Exercise:
Each line of the records that holds "front" should be shown in full.
————
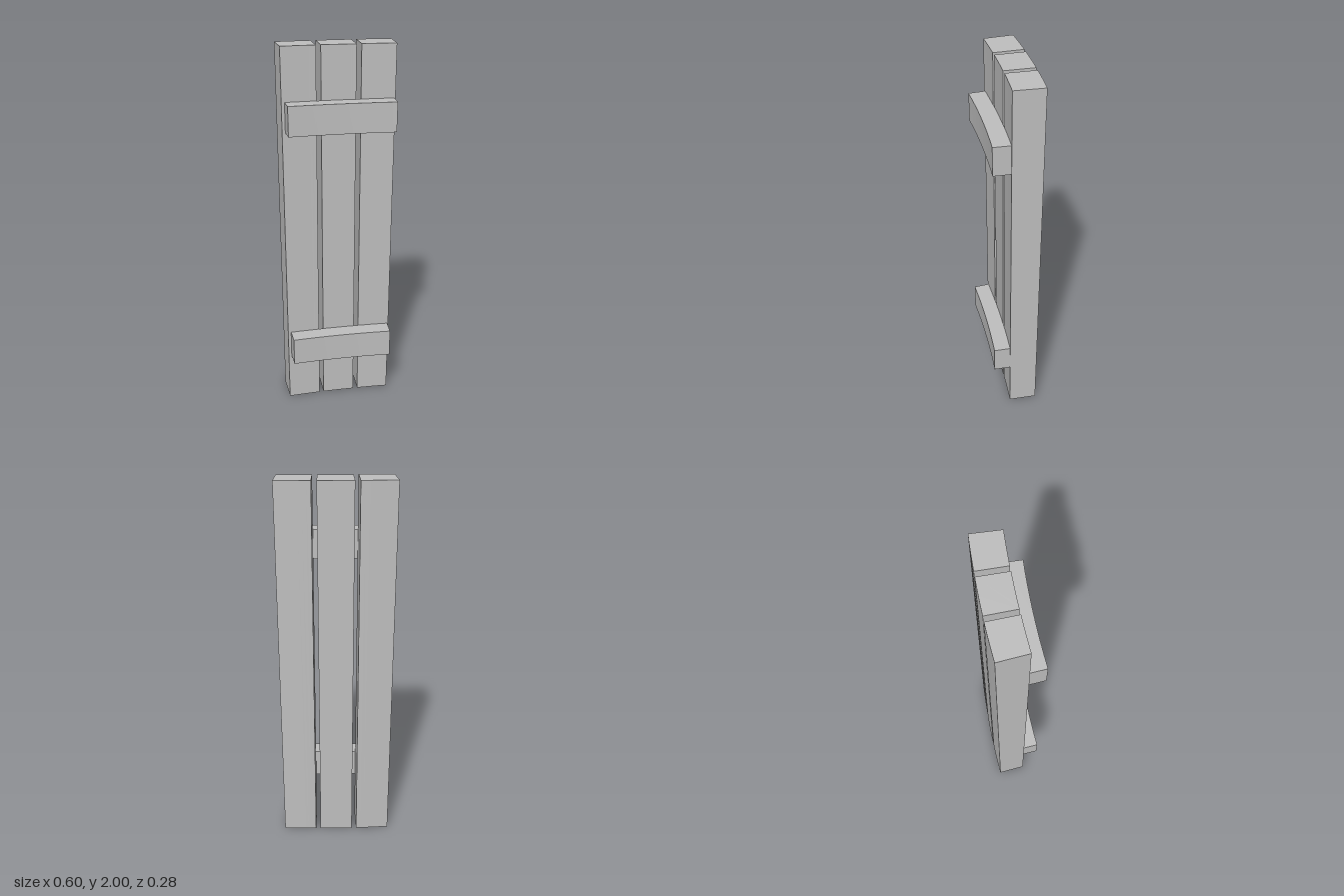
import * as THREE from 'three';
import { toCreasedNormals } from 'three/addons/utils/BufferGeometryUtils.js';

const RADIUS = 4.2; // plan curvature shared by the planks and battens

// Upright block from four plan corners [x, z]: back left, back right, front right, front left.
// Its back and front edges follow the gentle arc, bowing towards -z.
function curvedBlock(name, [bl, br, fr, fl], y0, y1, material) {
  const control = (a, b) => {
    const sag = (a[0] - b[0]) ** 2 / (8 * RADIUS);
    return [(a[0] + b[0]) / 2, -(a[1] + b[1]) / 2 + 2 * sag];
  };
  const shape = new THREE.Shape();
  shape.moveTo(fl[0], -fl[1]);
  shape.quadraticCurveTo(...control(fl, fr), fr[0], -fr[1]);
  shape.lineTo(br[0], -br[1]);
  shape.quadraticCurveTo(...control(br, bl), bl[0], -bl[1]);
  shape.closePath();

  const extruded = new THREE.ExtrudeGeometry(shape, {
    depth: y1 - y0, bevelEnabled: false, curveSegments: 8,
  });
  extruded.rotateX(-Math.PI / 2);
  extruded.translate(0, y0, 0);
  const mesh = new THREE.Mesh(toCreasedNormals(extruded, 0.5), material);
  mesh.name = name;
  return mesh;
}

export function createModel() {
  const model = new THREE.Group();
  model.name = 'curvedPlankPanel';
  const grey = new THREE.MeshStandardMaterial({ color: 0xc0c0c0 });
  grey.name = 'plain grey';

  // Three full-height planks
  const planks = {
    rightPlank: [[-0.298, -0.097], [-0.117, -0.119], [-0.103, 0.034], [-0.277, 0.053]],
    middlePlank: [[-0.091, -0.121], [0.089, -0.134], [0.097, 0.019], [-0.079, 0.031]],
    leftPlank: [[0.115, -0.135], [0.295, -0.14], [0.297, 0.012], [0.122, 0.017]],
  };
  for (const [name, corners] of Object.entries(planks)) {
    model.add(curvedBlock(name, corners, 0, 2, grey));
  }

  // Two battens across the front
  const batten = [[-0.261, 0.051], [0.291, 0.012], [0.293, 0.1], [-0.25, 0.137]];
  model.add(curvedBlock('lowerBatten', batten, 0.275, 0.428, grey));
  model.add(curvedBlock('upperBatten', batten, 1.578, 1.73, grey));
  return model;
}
————
Exercise output:
// Upright block from four plan corners [x, z]: back left, back right, front right, front left.
// Its back and front edges follow the gentle arc, bowing towards -z.
  // Two battens across the front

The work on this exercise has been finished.